If (1) [there be] therefore any consolation in (a) Christ, if any comfort of love, if any fellowship of the Spirit, if any (b) bowels and mercies,
(1) A most earnest request to remove all those things, by which that great and special consent and agreement is commonly broken, that is, contention and pride, by which it comes to pass that they separate themselves from one another.
(a) Any Christian comfort.
(b) If any seeking of inward love.
Fulfil ye my joy, that ye be likeminded, having the (c) same love, [being] of one accord, of one mind.
(c) Equal love.
(2) Let this mind be in you, which was also in Christ Jesus:
(2) He sets before them a most perfect example of all modesty and sweet conduct, Christ Jesus, whom we ought to follow with all our might: who abased himself so much for our sakes, although he is above all, that he took upon himself the form of a servant, that is, our flesh, willingly subject to all weaknesses, even to the death of the cross.
Who, being in the (d) form of God, (e) thought it not robbery to be (f) equal with God:
(d) Such as God himself is, and therefore God, for there is no one in all parts equal to God but God himself.
(e) Christ, that glorious and everlasting God, knew that he might rightfully and lawfully not appear in the base flesh of man, but remain with majesty fit for God: yet he chose rather to debase himself.
(f) If the Son is equal with the Father, then is there of necessity an equality, which Arrius that heretic denies: and if the Son is compared to the Father, then is there a distinction of persons, which Sabellius that heretic denies.
But made himself of (g) no reputation, and took upon him the (h) form of a servant, and was made in the likeness of men:
(g) He brought himself from all things, as it were to nothing.

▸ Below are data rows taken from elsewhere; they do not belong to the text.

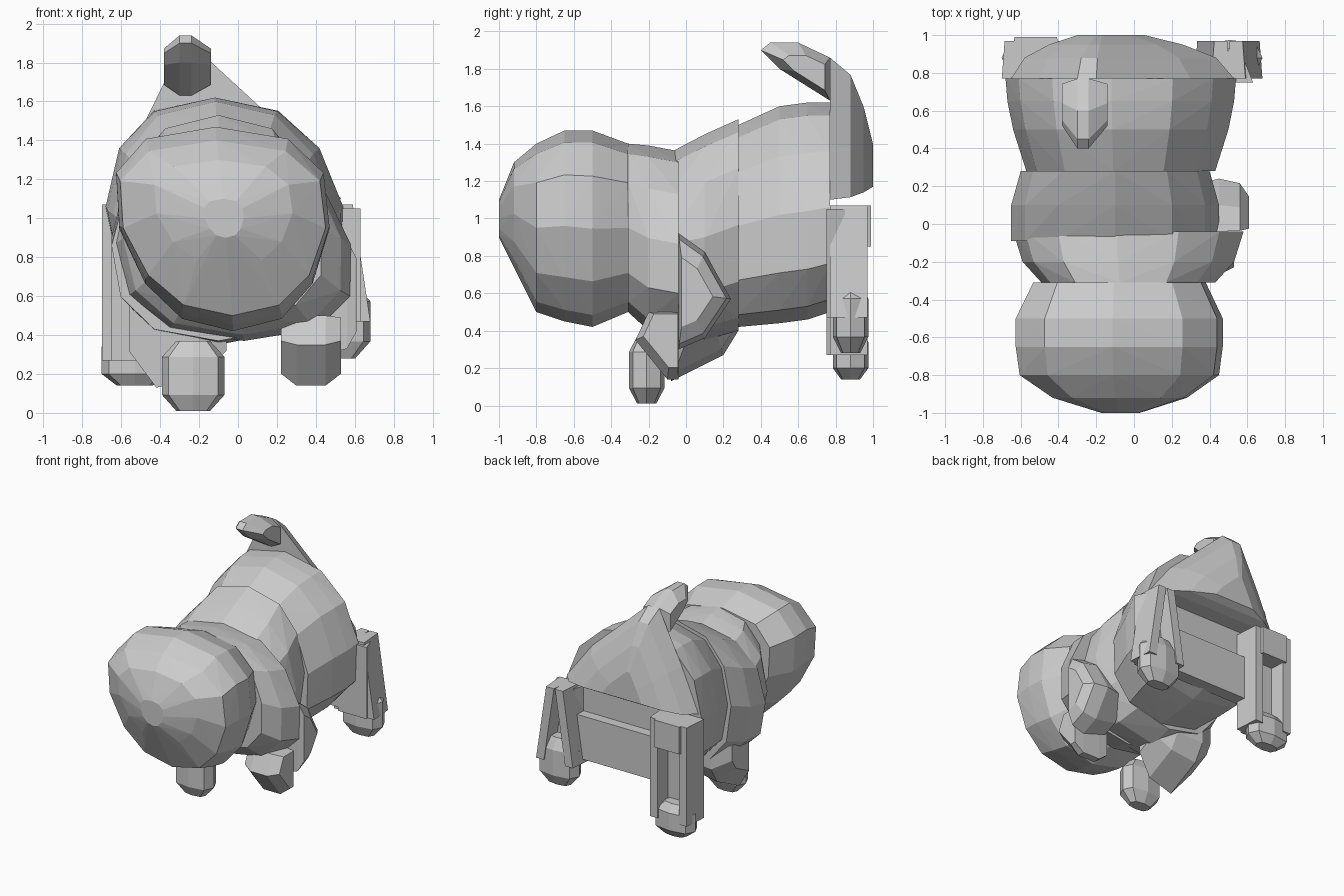
import bpy
import bmesh
from itertools import product
from math import cos, sin, pi, copysign

default_cube = bpy.data.objects.get("Cube")
if default_cube:
    bpy.data.objects.remove(default_cube, do_unlink=True)


def hull(name, points):
    """Make one faceted convex part that wraps the given points."""
    mesh = bpy.data.meshes.new(name)
    bm = bmesh.new()
    for point in points:
        bm.verts.new(point)
    result = bmesh.ops.convex_hull(bm, input=bm.verts)
    inside = {item for item in result["geom_interior"] + result["geom_unused"]
              if isinstance(item, bmesh.types.BMVert)}
    bmesh.ops.delete(bm, geom=list(inside), context="VERTS")
    bmesh.ops.recalc_face_normals(bm, faces=bm.faces)
    bm.to_mesh(mesh)
    bm.free()
    part = bpy.data.objects.new(name, mesh)
    bpy.context.collection.objects.link(part)
    return part


def rounded(value, power):
    return copysign(abs(value) ** power, value)


def barrel(name, centre_x, taper, lean, slices, sides=12):
    """Wrap oval slices (y, half width, bottom, top); taper widens the upper half."""
    points = []
    for y, half_width, bottom, top in slices:
        for i in range(sides):
            angle = i * pi * 2 / sides
            across = rounded(cos(angle), .8)
            up = rounded(sin(angle), .9)
            x = centre_x + half_width * (across * (1 + taper * up) + lean * up)
            z = (bottom + top + (top - bottom) * up) / 2
            points.append((x, y, z))
    return hull(name, points)


def blob(name, centre, radii, sides=8, rows=4):
    """Boxy low-poly pebble."""
    points = []
    for row in range(rows):
        tilt = pi * ((row + .5) / rows - .5)
        for i in range(sides):
            turn = i * pi * 2 / sides
            direction = (cos(tilt) * cos(turn), cos(tilt) * sin(turn), sin(tilt) / cos(pi / sides))
            points.append([c + r * rounded(d, .7)
                           for c, r, d in zip(centre, radii, direction)])
    return hull(name, points)


def layered(name, axis, outline, centre, slices):
    """Stack copies of an outline along an axis, each shrunk towards a centre."""
    points = []
    for position, scale in slices:
        for corner in outline:
            point = [c + (value - c) * scale for value, c in zip(corner, centre)]
            point.insert("xyz".index(axis), position)
            points.append(point)
    return hull(name, points)


def strut(name, start, end, half_width, front, back):
    """Bar in the rear plane between two (x, z) points, narrower at the back."""
    points = []
    for (x, z), side in product((start, end), (-half_width, half_width)):
        points += [(x + side, front, z), (x + side * .7, back, z)]
    return hull(name, points)


# Head: wide at the brow, narrow at the chin
barrel("head", -.07, .2, -.08, [
    (-.31, .45, .5, 1.4),
    (-.5, .54, .42, 1.47),
    (-.65, .54, .45, 1.47),
    (-.8, .52, .5, 1.4),
    (-.92, .35, .75, 1.3),
    (-1, .1, .9, 1.1)])

# Torso: chest, waist and hindquarters butted together along the spine
barrel("chest", -.03, -.1, -.1, [
    (-.31, .46, .5, 1.4),
    (-.2, .56, .4, 1.39),
    (-.04, .61, .37, 1.36)])
barrel("waist", -.1, -.05, 0, [
    (-.09, .55, .37, 1.35),
    (.1, .55, .35, 1.45),
    (.28, .5, .4, 1.53)])
barrel("hindquarters", -.07, -.1, -.08, [
    (.28, .5, .42, 1.5),
    (.5, .57, .44, 1.6),
    (.65, .6, .46, 1.62),
    (.77, .61, .5, 1.62)])

# Rump cap rising into the root of the tail
layered("rump_cap", "y",
        [(-.65, 1.1), (-.5, 1.45), (-.3, 1.86), (-.2, 1.86), (.3, 1.4), (.53, 1.1)],
        (-.15, 1.2), [(.77, 1), (.88, .86), (.95, .6), (1, .3)])

# Tail curling forward over the back
layered("tail", "x",
        [(.4, 1.9), (.5, 1.8), (.77, 1.63), (.77, 1.86), (.6, 1.94), (.45, 1.94)],
        (.7, 1.77), [(-.38, .6), (-.3, 1), (-.24, 1), (-.14, .6)])

# Forelegs
layered("left_front_leg", "x",
        [(-.04, .92), (.1, .82), (.24, .57), (.1, .36), (-.04, .3)],
        (0, .6), [(.25, .8), (.45, 1), (.56, .9), (.61, .6)])
layered("left_front_paw", "x",
        [(-.2, .5), (-.04, .5), (-.04, .14), (-.1, .14), (-.27, .35)],
        (-.06, .45), [(.22, .8), (.3, 1), (.45, 1), (.53, .8)])
layered("right_front_leg", "x",
        [(-.08, .13), (-.08, .6), (.28, .6), (.28, .4), (.2, .27)],
        (.1, .6), [(-.56, .6), (-.42, 1), (-.2, .9), (-.06, .6)])
blob("right_front_paw", (-.23, -.21, .19), (.17, .1, .18))

# Rear plate forming a ledge below the recess
hull("rear_ledge", product((-.4, .4), (.75, .85), (.5, .85)))

# Hind legs: open frames of struts above the feet, the right one broader and lower
for side, out, hip_x, hip_width, foot_z, foot_height in (
        ("left", 1, .5, .04, .47, .19),
        ("right", -1, -.52, .13, .27, .13)):
    for place, sign in (("outer", out), ("inner", -out)):
        strut(f"{side}_{place}_thigh",
              (hip_x + sign * hip_width, 1.07),
              (hip_x + sign * .13, foot_z), .05, .77, .97)
    strut(f"{side}_thigh_panel", (hip_x, 1.05), (hip_x, foot_z), .13, .75, .85)
    blob(f"{side}_hind_foot", (hip_x + out * .01, .88, foot_z), (.18, .1, foot_height))

# Broad top of the right hind leg
strut("right_hip", (-.52, 1.07), (-.52, .85), .16, .77, .99)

(h) By taking our manhood upon him.
(3) Wherefore God also hath highly exalted him, and given him a (i) name which is above every name:
(3) He shows the most glorious even of Christ's submission, to teach us that modesty is the true way to true praise and glory.
(i) Dignity and high distinction, and that which accompanies it.
That at the name of Jesus (k) every knee should bow, of [things] in heaven, and [things] in earth, and [things] under the earth;
(k) All creatures will at length be subject to Christ.
And [that] (l) every tongue should confess that Jesus Christ [is] Lord, to the glory of God the Father.
(l) Every nation.
(4) Wherefore, my beloved, as ye have always obeyed, not as in my presence only, but now much more in my absence, (m) work out your own salvation with fear and trembling.
(4) The conclusion: we must go on to salvation with humility and submission by the way of our vocation.
(m) He is said to make an end of his salvation who runs in the race of righteousness.
(5) For it is God which worketh in you both (n) to will and to do of [his] good pleasure.
(5) A most sure and grounded argument against pride, because we have nothing in us praiseworthy, but it comes from the free gift of God, and is outside of us, for we do not have ability or power, so much as to will well (much less to do well), except only by the free mercy of God.
(n) The reason why we are not statues; and yet we do not will well by nature, but only because God has made of our wicked will a good will.
(6) Do all things without murmurings and disputings:
(6) He describes modesty by the contrary effects of pride, teaching us that it is far both from all malicious and secret or inward hatred, and also from open contentions and brawlings.
(7) That ye may be blameless and harmless, the sons of God, without rebuke, in the midst of a crooked and perverse nation, among whom ye shine as lights in the world;
(7) To be short, he requires a life without fault, and pure, so that being enlightened with the word of God, they may shine in the darkness of this world.
Holding forth the (o) word of life; (8) that I may rejoice in the day of Christ, that I have not run in vain, neither laboured in vain.
(o) The Gospel is called the word of life, because of the effects which it produces. (8) Again he urges them forward, setting before them his true apostolic care that he had for them: in addition comforting them to the end that they should not be sorry for the greatness of his afflictions, no, not even if he should die to make perfect their sacrifice with his blood, as it were with a drink offering.
Yea, and if I be offered upon the (p) sacrifice and service of your faith, I joy, and rejoice with you all.
(p) As if he said, I brought you Philippians to Christ, and my desire is that you present yourselves a living sacrifice to him, and then it will not grieve me to be offered up as a drink offering, to accomplish this your spiritual offering.
(9) But I trust in the Lord Jesus to send Timotheus shortly unto you, that I also may be of (q) good comfort, when I know your state.
(9) Moreover, he strengthens and encourages their minds both by sending back Epaphroditus to them, whose fidelity towards them, and great pains in helping him, he commends: and also promising to send Timothy shortly to them, by whose presence they will receive great benefit. And he hopes also himself to come shortly to them, if God wills.
(q) May be confirmed in the joy of my mind.
For (r) all seek their own, not the things which are Jesus Christ's.
(r) The most part.
Because for the (s) work of Christ he was nigh unto death, not regarding his life, to supply your lack of service toward me.
(s) He calls here the work of Christ the visiting of Christ, being poor and in bonds in the person of Paul.